Frick2At the Barnes, the original mission was to teach underprivileged art students, not stupefy or dazzle visitors, and Barnes was constantly fussing with his collection as he acquired new pieces.

barnes-foundation-rm23w-600Subjects and objects complement and even interrogate each other in geometric arrangements (as you can see above), or even have amusing dialogues.  In one room, there’s a Rubens of an ecstatic King David playing the harp.  His eyes are rolling up in his head and he seems to be staring right at the fleshy buttocks of a Renoir nude hanging right above him.

rubensThe guided tour I took was informative, but as usual, I found myself drifting from the more famous paintings to unexpected canvases that captured me, like a gripping Modigliani that had a kind of proto-Jazz Age insouciance.  She seemed both tender and wild.  I wanted to know her story (or possibly write it?).

bf206The Barnes itself and moments like these in museums remind me so much of the writing life.

First, different books I read speak to each other, interact in surprising ways, spark projects I never expected to write.  Or stories, essays, even books I write end up going together in ways I could never have imagined: they start an unexpected internal dialogue, even ignite a controversy.  Which leads to more writing, more “arrangements” in my mind, in the body of my work.  Every story or book I’ve written has added to the whole in ways I couldn’t have imagined.  And like Barnes, I’m constantly re-arranging.

Then I have certain projects in mind, might even have launched them with some kind of fanfare, and yet–  Something draws me off to another subject, to another vision, to another dream, another journey.  My day at the Barnes was like that at every single turn.  No matter what I was directed to look at by my smart and friendly guide, I kept drifting to a different painting or room or reflection or vision.
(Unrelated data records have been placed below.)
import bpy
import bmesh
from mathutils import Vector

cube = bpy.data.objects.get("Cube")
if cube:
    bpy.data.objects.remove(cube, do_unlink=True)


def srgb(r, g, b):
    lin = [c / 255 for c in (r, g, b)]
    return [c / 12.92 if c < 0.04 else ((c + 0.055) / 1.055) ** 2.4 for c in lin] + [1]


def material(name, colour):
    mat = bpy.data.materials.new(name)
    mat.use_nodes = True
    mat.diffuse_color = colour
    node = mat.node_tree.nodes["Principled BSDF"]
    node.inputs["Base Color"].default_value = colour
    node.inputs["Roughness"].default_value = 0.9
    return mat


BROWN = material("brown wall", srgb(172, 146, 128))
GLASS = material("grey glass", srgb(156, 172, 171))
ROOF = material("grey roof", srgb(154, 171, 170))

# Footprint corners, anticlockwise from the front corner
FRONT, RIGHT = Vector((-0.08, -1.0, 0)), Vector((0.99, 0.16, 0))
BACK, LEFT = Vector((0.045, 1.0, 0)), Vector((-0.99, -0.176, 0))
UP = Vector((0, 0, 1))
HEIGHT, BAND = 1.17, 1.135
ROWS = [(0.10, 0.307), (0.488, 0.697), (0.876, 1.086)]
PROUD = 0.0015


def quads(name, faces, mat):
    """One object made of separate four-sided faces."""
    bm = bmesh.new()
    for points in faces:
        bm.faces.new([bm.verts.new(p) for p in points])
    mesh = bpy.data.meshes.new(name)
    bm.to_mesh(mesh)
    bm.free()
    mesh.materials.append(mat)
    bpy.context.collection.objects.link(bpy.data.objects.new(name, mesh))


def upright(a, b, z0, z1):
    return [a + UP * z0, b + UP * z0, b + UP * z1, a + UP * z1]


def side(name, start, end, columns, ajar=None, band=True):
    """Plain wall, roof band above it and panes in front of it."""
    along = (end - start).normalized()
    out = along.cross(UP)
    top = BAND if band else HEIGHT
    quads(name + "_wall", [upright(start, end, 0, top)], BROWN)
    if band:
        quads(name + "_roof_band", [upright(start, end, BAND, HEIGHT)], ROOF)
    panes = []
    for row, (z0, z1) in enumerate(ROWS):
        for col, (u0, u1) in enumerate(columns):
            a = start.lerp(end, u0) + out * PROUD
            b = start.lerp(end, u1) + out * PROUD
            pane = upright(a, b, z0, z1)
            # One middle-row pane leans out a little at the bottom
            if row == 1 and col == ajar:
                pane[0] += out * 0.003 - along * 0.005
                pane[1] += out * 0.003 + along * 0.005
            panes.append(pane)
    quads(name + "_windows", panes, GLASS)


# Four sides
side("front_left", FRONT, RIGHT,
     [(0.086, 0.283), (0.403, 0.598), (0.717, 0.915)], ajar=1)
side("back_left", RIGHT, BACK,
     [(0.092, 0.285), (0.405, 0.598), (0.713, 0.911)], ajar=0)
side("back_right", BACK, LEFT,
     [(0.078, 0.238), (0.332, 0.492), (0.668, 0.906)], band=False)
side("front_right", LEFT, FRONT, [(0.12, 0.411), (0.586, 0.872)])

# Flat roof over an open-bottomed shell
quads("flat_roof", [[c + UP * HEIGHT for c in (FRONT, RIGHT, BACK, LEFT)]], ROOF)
I was on my own private tour.  But then what can you expect?  As Robert Heinlein said, “There is no way a writer can be tamed and rendered civilized or even cured.”

I guess you could say that to write is to wander…..

Lev Raphael is the art-loving, travel-loving author of Book Lust: Essays For Book Lovers and 24 other books in genres from memoir to mystery which you can find on Amazon.